▶ _ASSIGNMENT_
Stopping right after the line with "function petalGeometry(angle, R, h0, H, seed)", please reproduce the material below exactly from its first line.

☆ ☆ ☆ ☆

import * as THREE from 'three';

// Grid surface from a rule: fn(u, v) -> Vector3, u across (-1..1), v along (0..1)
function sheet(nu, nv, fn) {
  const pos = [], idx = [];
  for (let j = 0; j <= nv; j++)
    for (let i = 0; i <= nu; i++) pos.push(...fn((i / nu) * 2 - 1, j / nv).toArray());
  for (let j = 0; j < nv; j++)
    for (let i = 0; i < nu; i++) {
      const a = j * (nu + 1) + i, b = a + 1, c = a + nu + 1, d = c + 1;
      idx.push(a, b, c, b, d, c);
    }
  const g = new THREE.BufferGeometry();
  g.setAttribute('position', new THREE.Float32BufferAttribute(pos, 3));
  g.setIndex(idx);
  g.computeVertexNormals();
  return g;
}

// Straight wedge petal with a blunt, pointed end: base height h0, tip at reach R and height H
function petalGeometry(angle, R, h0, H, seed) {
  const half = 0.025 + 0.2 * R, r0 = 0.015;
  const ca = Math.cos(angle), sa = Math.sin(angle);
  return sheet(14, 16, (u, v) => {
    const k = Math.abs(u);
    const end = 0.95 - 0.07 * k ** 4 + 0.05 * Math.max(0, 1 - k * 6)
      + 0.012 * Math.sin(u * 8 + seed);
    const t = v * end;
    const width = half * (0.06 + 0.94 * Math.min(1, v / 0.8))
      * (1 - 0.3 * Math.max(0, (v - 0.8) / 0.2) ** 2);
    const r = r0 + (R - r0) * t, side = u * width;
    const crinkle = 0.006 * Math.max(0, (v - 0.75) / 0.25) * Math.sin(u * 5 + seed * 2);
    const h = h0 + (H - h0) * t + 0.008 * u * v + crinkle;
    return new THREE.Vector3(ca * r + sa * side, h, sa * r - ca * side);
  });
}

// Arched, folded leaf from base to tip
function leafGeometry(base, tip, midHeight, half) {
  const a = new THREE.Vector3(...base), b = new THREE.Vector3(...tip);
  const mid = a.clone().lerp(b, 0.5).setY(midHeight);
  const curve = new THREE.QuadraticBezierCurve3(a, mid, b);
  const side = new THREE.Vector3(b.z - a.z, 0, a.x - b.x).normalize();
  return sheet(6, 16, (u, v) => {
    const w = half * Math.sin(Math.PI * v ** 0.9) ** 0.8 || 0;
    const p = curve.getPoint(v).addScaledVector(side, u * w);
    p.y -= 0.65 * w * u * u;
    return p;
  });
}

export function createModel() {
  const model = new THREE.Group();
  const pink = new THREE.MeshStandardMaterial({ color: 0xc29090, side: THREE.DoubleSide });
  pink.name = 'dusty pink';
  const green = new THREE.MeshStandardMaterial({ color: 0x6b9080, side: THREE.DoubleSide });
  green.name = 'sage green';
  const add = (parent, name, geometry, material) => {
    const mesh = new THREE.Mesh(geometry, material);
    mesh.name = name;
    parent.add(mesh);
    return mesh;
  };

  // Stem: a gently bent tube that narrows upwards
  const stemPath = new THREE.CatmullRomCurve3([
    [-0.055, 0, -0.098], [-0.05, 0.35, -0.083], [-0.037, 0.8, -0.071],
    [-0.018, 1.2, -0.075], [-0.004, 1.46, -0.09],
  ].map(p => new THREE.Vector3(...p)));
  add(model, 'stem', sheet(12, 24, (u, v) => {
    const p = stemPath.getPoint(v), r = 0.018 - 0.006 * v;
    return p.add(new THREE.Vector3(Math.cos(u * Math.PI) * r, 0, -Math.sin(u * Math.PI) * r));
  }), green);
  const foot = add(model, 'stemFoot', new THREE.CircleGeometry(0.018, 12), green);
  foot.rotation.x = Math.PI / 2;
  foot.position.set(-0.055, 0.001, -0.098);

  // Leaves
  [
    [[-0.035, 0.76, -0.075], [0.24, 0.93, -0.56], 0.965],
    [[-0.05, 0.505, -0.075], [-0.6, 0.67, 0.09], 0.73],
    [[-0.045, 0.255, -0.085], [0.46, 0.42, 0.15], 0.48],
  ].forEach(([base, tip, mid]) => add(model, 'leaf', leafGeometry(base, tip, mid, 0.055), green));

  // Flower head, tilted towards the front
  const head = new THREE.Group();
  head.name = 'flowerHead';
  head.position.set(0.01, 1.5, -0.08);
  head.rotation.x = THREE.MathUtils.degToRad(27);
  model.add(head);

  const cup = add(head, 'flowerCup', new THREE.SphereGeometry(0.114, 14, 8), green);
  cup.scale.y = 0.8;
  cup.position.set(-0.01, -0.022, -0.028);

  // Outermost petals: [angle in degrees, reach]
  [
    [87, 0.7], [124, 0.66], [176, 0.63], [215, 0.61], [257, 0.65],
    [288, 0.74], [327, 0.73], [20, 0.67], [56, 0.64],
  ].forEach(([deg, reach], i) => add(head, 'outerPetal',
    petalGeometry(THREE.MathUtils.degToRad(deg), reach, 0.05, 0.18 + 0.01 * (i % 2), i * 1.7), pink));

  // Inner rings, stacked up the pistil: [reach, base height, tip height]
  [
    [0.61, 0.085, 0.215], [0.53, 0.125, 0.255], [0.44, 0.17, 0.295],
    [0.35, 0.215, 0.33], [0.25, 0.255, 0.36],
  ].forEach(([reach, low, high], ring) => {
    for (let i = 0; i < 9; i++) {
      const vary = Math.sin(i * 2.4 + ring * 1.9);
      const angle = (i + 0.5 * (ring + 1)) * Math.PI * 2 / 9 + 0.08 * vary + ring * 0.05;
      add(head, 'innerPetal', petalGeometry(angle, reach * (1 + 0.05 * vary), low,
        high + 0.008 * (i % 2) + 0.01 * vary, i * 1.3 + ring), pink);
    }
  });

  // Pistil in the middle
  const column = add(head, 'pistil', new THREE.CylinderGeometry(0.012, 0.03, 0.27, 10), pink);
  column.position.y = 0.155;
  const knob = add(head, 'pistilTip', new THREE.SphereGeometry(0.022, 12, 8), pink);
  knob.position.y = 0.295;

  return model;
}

☆ ☆ ☆ ☆

▶ _YOUR SOLUTION_
import * as THREE from 'three';

// Grid surface from a rule: fn(u, v) -> Vector3, u across (-1..1), v along (0..1)
function sheet(nu, nv, fn) {
  const pos = [], idx = [];
  for (let j = 0; j <= nv; j++)
    for (let i = 0; i <= nu; i++) pos.push(...fn((i / nu) * 2 - 1, j / nv).toArray());
  for (let j = 0; j < nv; j++)
    for (let i = 0; i < nu; i++) {
      const a = j * (nu + 1) + i, b = a + 1, c = a + nu + 1, d = c + 1;
      idx.push(a, b, c, b, d, c);
    }
  const g = new THREE.BufferGeometry();
  g.setAttribute('position', new THREE.Float32BufferAttribute(pos, 3));
  g.setIndex(idx);
  g.computeVertexNormals();
  return g;
}

// Straight wedge petal with a blunt, pointed end: base height h0, tip at reach R and height H
function petalGeometry(angle, R, h0, H, seed) {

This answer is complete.